As an Anabaptist I was totally on board where Halter went to show his readers the sacrilegious nature of Jesus, right to the Sermon on the Mount, and more specifically the beatitudes. Halter takes the remainder of the book unpacking the beatitudes and how they flip everything upside down and how following Jesus and living out the beatitudes will fulfill what Jesus wants of his disciples (or apprentices as Halter wants to call those who live for Jesus). Halter says that Jesus, "wanted people to become like him; sacrilegious, incarnational people who lived a contagiously countercultural, kingdom-centered life. (I believe Jesus wanted that when he walked the face of this earth and he also wants that now as well.)
I appreciated the book and what Halter was seeking to do, unpacking Jesus from the religious confines that He has been wrapped up in for 2,000 years and to truly see Jesus as "the ultimate sacrilegious leader." I resonated with his use of the beatitudes to show the sacrilegious nature of Jesus and how if we follow Jesus, by living out the beatitudes, we'll be committing sacrilege as well and becoming sacrilegious apprentices.
Here are some quotes from the book that I found helpful or that resonated with me:
"Jesus and the early faith communities lived an intentionally countercultural life without any sense of consumer-oriented fluff- and people still chose to take the leap!" (This is my desire for not only Veritas but for my life as well)
"Biblical apprenticeship is about three things: 1. Becoming just like Jesus. 2. Doing what Jesus did, and 3. doing the above with the types of people Jesus liked spending time with."
"Jesus messed with people's paradigms."
"Jesus utterly jacked up everything people thought about religion and God. And he's still at it."
"Jesus loved the Scriptures as they witnessed to him, but his biggest fights were with those who knew the most Scripture."
"Jesus really doesn't care how much we know if our knowledge amounts to no change in our lifestyle."
"Jesus, however, is trying to take people from a small box of religion to the place where they can open up their lives to a huge new world called the kingdom."
"Although Westernized Christianity pulls us away from risk, confrontation, and getting gritty with real issues, Christ is going to lead us into places that will capture our emotions and reorient our entire perspective about life and why we live it."
"Being a Christian is about being like Jesus, and sometimes that means taking risks to reach out."
"Jesus came to expand your life, not keep it the same. His life is fuller than the American Dream, but it's not as safe."
"The wall of assumptions will only come down as entire communities band together in unity to live like Christ before the world. This may mean turning from idols of materialism, individualism, consumerism, and religion."
I'm sure I could go on with various thoughts and quotes that stuck out to me and resonated with me and our journey in planting Veritas as a missional community. But I thought I'd end this blog with a final thought from Hugh that is a deep hope and longing of mine for our community. Hugh says, "Jesus never called people to follow him by themselves. He knew that life in the Kingdom was and still is only available for those committed to community with other apprentices."

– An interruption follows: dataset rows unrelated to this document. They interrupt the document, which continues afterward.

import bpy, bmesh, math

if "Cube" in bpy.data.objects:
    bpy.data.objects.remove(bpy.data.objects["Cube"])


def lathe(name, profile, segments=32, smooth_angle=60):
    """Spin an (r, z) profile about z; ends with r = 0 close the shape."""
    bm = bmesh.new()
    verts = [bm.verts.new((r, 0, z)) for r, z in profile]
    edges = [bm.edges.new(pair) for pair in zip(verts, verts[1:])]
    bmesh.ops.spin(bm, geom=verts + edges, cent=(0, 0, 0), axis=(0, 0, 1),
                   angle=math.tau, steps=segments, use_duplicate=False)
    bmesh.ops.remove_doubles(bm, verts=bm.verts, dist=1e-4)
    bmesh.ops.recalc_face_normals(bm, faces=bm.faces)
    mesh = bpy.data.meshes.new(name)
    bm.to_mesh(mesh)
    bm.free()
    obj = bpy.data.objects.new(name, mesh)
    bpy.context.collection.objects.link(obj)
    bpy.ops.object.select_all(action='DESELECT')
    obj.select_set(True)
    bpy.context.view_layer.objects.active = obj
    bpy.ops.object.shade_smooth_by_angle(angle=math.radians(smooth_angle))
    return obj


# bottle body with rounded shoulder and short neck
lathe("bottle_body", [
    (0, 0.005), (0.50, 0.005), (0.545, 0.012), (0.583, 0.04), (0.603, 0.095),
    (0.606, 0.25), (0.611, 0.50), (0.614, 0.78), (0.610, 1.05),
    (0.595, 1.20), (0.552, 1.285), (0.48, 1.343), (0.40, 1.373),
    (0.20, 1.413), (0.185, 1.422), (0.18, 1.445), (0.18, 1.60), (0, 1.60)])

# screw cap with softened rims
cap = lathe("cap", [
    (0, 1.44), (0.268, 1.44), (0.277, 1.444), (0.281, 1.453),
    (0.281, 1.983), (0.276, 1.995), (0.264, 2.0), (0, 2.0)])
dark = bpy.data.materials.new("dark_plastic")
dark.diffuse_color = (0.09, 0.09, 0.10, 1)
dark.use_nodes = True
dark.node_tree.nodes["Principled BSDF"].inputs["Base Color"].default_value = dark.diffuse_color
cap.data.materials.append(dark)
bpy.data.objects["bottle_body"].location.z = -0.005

I'm thankful for Mike Morrell and Speak Easy for the opportunity to read and review Sacrilege. Hopefully reading this book can help and remind me to flip some tables and follow the subversive, countercultural, and sacrilegious leader Jesus of Nazareth.